I've watched the replay maybe 10 times now. Colt McCoy leaves the pocket, runs to his left, tucks the ball under his right arm, and a step or step-and-a-half before making contact with Harrison, pulls the ball out and quickly flips it to Montario Hardesty. Harrison hits McCoy helmet-to-helmet right in McCoy's facemask, and McCoy falls to the turf. Harrison gets flagged for roughing the passer.
Here's where the debate comes in, and why I believe it will be hard for the NFL to suspend Harrison: If McCoy was viewed as a runner -- which he surely would be while having the ball tucked under his arm, with no intention of throwing it -- then once he is out of the pocket, he is treated like a running back, not a quarterback. And a runner can be hit helmet-to-helmet without penalty.
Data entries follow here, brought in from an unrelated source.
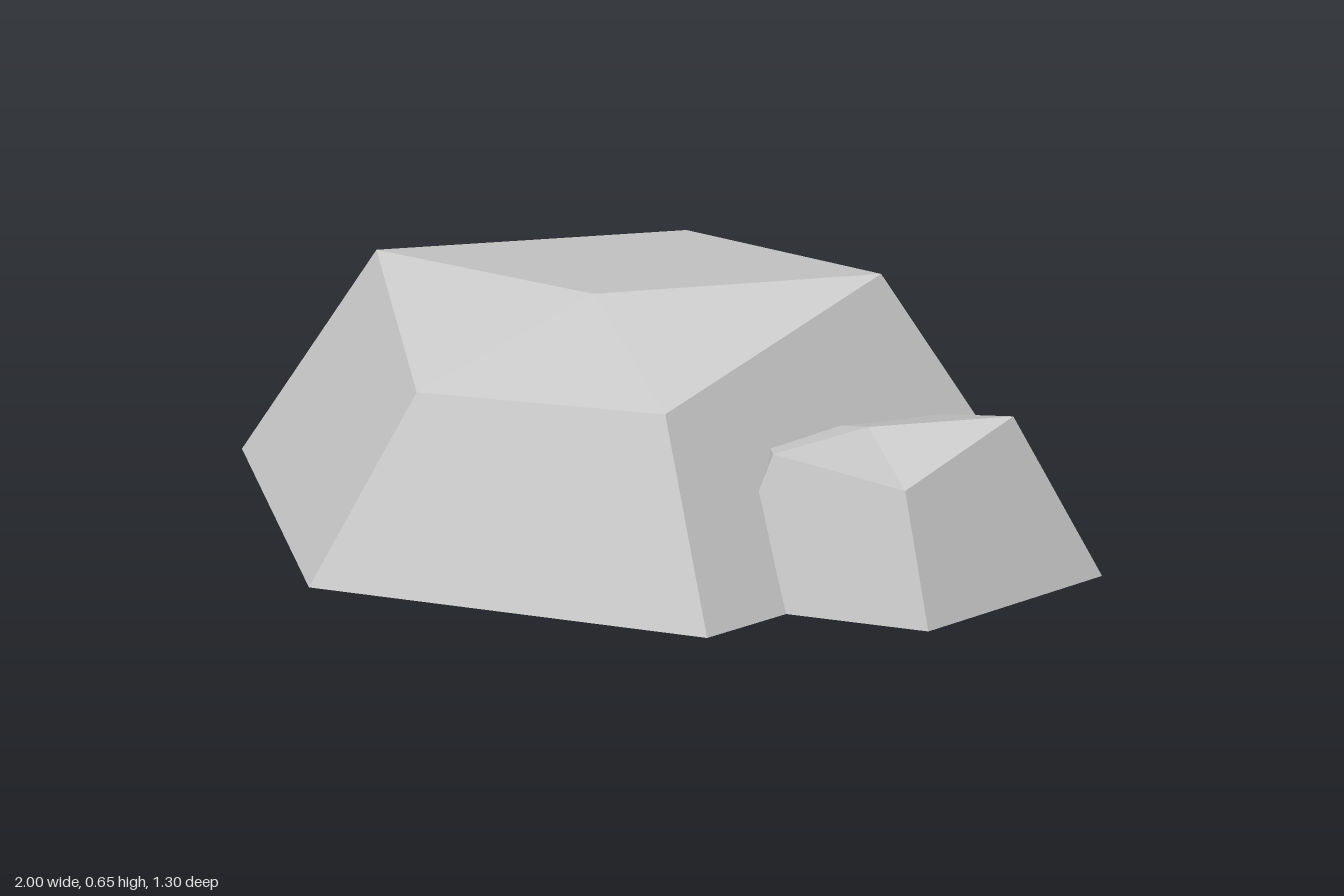
import * as THREE from 'three';

// A faceted boulder: side walls from a foot ring up to a rim ring, and a fan
// of faces meeting at the crown. It is open underneath.
function boulder(name, foot, rim, crown, material) {
  const positions = [];
  const normals = [];

  // Adds one flat-looking face; all its triangles share one normal.
  function addFace(corners) {
    const [a, b, c, d] = corners.map((p) => new THREE.Vector3(...p));
    const across = d ? d.clone().sub(b) : c.clone().sub(b);
    const normal = (d ? c : b).clone().sub(a).cross(across).normalize();
    for (const p of d ? [a, b, c, a, c, d] : [a, b, c]) {
      positions.push(p.x, p.y, p.z);
      normals.push(normal.x, normal.y, normal.z);
    }
  }

  foot.forEach(([x, z], i) => {
    const j = (i + 1) % foot.length;
    addFace([[foot[j][0], 0, foot[j][1]], [x, 0, z], rim[i], rim[j]]); // wall
    addFace([crown, rim[j], rim[i]]); // crown facet
  });

  const geometry = new THREE.BufferGeometry();
  geometry.setAttribute('position', new THREE.Float32BufferAttribute(positions, 3));
  geometry.setAttribute('normal', new THREE.Float32BufferAttribute(normals, 3));
  const mesh = new THREE.Mesh(geometry, material);
  mesh.name = name;
  return mesh;
}

export function createModel() {
  const group = new THREE.Group();
  group.name = 'rocks';
  const stone = new THREE.MeshStandardMaterial({ color: 0xc9c9c9, side: THREE.DoubleSide });
  stone.name = 'stone grey';

  group.add(boulder('largeRock',
    [[-1, -0.37], [0.145, -0.652], [0.885, 0.055], [0.095, 0.65], [-0.83, 0.39]],
    [[-0.687, 0.56, -0.26], [0.025, 0.522, -0.465], [0.485, 0.655, 0.055],
      [-0.005, 0.495, 0.492], [-0.583, 0.457, 0.3]],
    [-0.18, 0.598, 0.055], stone));

  // Smaller rock leaning into the large one
  group.add(boulder('smallRock',
    [[0.125, 0.12], [0.605, -0.065], [1, 0.29], [0.605, 0.604], [0.107, 0.469]],
    [[0.2, 0.325, 0.16], [0.55, 0.288, 0.025], [0.795, 0.404, 0.29],
      [0.55, 0.319, 0.522], [0.243, 0.365, 0.425]],
    [0.46, 0.374, 0.29], stone));

  return group;
}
But if a quarterback leaves the pocket with the intention still to pass, he loses some protection from the rules of being in the pocket. He can be hit low, and the one-step rule about hitting a quarterback after the release of the ball goes away.
After the game, Harrison told reporters: "From what I understand, once the quarterback leaves the pocket, he's considered a runner.''
Not exactly. If he leaves the pocket and looks to be intending to throw, he can't be hit helmet-to-helmet. If he leaves the pocket and appears to be a runner, he can be hit helmet-to-helmet.
It'll be a close call for discipline czars Ray Anderson and Merton Hanks to decide next week. And Harrison should have aimed lower anyway. But I don't know how they look at the replay and say McCoy isn't a runner when he has the ball tucked under his right arm. And is running.